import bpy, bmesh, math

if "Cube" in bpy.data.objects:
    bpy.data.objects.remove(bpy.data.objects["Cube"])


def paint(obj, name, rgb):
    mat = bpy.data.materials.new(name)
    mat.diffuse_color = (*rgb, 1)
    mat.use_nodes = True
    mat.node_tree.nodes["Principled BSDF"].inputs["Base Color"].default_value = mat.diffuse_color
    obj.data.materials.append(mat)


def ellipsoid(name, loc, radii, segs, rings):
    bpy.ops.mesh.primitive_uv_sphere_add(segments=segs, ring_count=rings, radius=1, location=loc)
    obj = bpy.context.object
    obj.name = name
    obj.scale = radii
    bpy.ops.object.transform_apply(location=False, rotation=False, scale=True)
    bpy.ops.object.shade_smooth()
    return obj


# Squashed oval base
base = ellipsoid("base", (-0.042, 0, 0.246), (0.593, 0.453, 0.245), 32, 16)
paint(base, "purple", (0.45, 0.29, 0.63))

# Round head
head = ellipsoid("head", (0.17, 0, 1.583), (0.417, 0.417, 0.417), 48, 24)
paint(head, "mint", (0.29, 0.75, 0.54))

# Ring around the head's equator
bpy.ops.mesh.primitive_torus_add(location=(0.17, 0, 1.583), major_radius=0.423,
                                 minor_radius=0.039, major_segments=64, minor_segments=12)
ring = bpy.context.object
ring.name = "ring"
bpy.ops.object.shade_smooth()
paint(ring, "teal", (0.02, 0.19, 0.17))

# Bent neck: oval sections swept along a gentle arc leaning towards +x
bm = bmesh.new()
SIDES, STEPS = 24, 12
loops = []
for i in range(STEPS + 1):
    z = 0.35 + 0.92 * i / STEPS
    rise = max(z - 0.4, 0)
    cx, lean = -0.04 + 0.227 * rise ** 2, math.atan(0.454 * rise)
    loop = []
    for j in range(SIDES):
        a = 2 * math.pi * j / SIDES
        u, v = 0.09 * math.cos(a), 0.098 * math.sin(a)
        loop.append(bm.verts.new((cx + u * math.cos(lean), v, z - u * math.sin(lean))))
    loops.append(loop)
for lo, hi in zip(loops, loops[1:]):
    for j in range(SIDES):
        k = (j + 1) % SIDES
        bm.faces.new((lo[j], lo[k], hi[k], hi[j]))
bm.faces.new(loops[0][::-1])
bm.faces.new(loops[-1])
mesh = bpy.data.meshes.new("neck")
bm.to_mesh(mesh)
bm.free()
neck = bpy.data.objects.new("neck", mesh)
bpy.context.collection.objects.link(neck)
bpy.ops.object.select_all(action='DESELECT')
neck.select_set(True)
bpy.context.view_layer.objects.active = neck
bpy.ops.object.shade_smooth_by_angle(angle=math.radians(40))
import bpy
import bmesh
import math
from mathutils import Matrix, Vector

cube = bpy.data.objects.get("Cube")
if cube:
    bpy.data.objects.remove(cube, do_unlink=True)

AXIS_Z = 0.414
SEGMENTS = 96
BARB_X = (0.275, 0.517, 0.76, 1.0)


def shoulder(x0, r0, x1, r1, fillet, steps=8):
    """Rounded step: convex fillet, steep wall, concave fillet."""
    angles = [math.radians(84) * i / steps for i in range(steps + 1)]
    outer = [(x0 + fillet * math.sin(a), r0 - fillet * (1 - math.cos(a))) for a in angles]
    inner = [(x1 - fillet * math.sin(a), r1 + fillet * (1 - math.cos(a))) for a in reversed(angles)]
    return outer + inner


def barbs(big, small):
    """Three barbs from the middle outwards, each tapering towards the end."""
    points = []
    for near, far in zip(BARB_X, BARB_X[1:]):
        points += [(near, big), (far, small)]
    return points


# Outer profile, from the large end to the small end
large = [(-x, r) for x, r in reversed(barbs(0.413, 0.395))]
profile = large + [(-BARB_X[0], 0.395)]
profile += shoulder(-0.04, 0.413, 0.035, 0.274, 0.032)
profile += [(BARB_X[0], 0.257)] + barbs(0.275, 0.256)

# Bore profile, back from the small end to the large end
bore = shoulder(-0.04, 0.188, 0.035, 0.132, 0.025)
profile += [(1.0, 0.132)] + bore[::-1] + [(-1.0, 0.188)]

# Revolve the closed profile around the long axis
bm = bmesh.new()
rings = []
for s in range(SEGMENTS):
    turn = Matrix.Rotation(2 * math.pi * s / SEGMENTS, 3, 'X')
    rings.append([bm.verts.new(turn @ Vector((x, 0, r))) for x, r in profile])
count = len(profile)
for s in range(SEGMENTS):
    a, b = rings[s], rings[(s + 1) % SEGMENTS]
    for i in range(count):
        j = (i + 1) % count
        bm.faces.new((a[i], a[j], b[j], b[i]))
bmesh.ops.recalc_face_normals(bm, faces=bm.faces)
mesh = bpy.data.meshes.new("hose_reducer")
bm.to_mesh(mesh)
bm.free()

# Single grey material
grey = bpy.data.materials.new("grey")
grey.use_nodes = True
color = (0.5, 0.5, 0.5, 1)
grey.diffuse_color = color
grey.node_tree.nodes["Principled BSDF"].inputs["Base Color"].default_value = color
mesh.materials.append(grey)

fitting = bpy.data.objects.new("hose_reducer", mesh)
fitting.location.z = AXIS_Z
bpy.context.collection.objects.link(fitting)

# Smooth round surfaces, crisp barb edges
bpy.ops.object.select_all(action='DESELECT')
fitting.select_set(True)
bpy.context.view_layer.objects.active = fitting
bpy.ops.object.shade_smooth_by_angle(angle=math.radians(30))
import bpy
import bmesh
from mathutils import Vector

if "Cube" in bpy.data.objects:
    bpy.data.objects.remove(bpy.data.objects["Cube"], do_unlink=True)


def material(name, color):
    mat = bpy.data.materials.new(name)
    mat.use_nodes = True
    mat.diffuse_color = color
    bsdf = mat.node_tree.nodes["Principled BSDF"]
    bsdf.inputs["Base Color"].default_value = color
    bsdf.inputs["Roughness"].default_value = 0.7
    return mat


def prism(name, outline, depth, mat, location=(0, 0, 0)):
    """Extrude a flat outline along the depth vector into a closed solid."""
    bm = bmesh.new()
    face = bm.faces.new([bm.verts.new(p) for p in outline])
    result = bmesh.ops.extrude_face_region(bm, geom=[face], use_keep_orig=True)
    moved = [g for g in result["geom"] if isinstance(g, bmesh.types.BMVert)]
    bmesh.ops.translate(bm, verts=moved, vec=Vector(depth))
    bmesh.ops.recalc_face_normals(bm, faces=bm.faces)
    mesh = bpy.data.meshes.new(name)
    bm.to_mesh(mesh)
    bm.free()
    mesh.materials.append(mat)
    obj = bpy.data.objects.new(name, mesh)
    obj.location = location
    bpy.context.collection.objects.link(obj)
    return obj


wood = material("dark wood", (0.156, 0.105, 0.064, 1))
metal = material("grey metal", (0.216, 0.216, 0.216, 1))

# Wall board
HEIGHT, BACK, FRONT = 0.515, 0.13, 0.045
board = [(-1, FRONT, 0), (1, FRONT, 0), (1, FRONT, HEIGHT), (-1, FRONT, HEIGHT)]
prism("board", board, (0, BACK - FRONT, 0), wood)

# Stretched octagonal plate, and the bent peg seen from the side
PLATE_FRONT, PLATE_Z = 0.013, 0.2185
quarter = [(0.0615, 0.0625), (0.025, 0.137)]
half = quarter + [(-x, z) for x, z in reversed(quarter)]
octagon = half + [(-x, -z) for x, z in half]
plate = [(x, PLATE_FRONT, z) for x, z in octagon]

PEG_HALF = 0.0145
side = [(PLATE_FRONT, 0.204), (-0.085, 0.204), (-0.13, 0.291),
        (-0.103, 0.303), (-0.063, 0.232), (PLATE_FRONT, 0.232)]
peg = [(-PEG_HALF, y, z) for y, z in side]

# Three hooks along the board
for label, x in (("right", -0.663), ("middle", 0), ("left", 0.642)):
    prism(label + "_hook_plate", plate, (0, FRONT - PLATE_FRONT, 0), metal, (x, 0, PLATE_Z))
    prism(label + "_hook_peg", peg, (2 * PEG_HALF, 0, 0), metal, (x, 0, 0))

○ ○ ○

**To do**
Above are the lines; repeat exactly the ones from the line containing "for near, far" down to the line containing "profile = large + [(-BARB_X[0], 0.395)]", both inclusive.

**Answer to this problem**
    for near, far in zip(BARB_X, BARB_X[1:]):
        points += [(near, big), (far, small)]
    return points


# Outer profile, from the large end to the small end
large = [(-x, r) for x, r in reversed(barbs(0.413, 0.395))]
profile = large + [(-BARB_X[0], 0.395)]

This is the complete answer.